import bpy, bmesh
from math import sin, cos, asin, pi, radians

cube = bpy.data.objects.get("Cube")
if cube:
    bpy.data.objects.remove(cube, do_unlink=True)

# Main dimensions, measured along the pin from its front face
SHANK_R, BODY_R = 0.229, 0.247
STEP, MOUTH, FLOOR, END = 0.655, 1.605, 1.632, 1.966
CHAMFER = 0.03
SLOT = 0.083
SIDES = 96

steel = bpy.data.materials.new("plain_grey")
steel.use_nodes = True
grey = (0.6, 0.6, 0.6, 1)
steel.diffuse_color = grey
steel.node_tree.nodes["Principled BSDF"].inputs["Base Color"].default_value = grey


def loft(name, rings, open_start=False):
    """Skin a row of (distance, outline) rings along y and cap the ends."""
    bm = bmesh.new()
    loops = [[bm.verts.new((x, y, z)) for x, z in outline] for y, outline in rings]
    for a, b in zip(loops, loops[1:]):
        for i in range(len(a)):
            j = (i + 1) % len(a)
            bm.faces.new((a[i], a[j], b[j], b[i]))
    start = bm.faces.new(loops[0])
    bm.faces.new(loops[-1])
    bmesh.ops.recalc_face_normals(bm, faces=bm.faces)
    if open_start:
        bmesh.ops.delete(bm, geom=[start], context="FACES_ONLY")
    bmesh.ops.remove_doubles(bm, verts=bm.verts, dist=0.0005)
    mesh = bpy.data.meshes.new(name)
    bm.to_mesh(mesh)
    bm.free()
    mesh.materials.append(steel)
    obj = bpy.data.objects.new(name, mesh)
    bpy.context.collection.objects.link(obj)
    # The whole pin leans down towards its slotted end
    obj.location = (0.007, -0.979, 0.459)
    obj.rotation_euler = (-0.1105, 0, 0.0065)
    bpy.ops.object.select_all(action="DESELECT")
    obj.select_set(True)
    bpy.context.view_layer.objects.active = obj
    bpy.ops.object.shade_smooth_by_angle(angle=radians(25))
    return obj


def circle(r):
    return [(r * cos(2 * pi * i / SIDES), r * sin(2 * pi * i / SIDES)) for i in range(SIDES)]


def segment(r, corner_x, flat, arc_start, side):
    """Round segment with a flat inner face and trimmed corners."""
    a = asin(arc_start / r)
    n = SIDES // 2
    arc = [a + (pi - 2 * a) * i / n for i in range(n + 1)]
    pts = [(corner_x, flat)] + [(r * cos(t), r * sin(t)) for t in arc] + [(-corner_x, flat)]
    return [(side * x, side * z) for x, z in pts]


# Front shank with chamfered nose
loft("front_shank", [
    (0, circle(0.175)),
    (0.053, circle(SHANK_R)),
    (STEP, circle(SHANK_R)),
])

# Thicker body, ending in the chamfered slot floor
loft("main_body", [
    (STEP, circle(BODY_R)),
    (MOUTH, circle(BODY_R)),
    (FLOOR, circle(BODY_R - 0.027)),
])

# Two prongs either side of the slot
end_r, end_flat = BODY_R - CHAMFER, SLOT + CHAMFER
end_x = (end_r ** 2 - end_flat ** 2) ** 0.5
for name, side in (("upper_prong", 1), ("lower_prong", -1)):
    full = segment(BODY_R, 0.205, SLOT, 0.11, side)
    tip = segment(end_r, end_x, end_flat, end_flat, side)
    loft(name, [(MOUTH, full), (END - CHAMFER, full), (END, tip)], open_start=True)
+++
### ASSIGNED TASK:
What you return should be exactly the lines above, starting at the one with "return [(r *" and ending at the one with "# Two prongs either side of the slot", and nothing else.

### EXERCISE RESPONSE:
    return [(r * cos(2 * pi * i / SIDES), r * sin(2 * pi * i / SIDES)) for i in range(SIDES)]


def segment(r, corner_x, flat, arc_start, side):
    """Round segment with a flat inner face and trimmed corners."""
    a = asin(arc_start / r)
    n = SIDES // 2
    arc = [a + (pi - 2 * a) * i / n for i in range(n + 1)]
    pts = [(corner_x, flat)] + [(r * cos(t), r * sin(t)) for t in arc] + [(-corner_x, flat)]
    return [(side * x, side * z) for x, z in pts]


# Front shank with chamfered nose
loft("front_shank", [
    (0, circle(0.175)),
    (0.053, circle(SHANK_R)),
    (STEP, circle(SHANK_R)),
])

# Thicker body, ending in the chamfered slot floor
loft("main_body", [
    (STEP, circle(BODY_R)),
    (MOUTH, circle(BODY_R)),
    (FLOOR, circle(BODY_R - 0.027)),
])

# Two prongs either side of the slot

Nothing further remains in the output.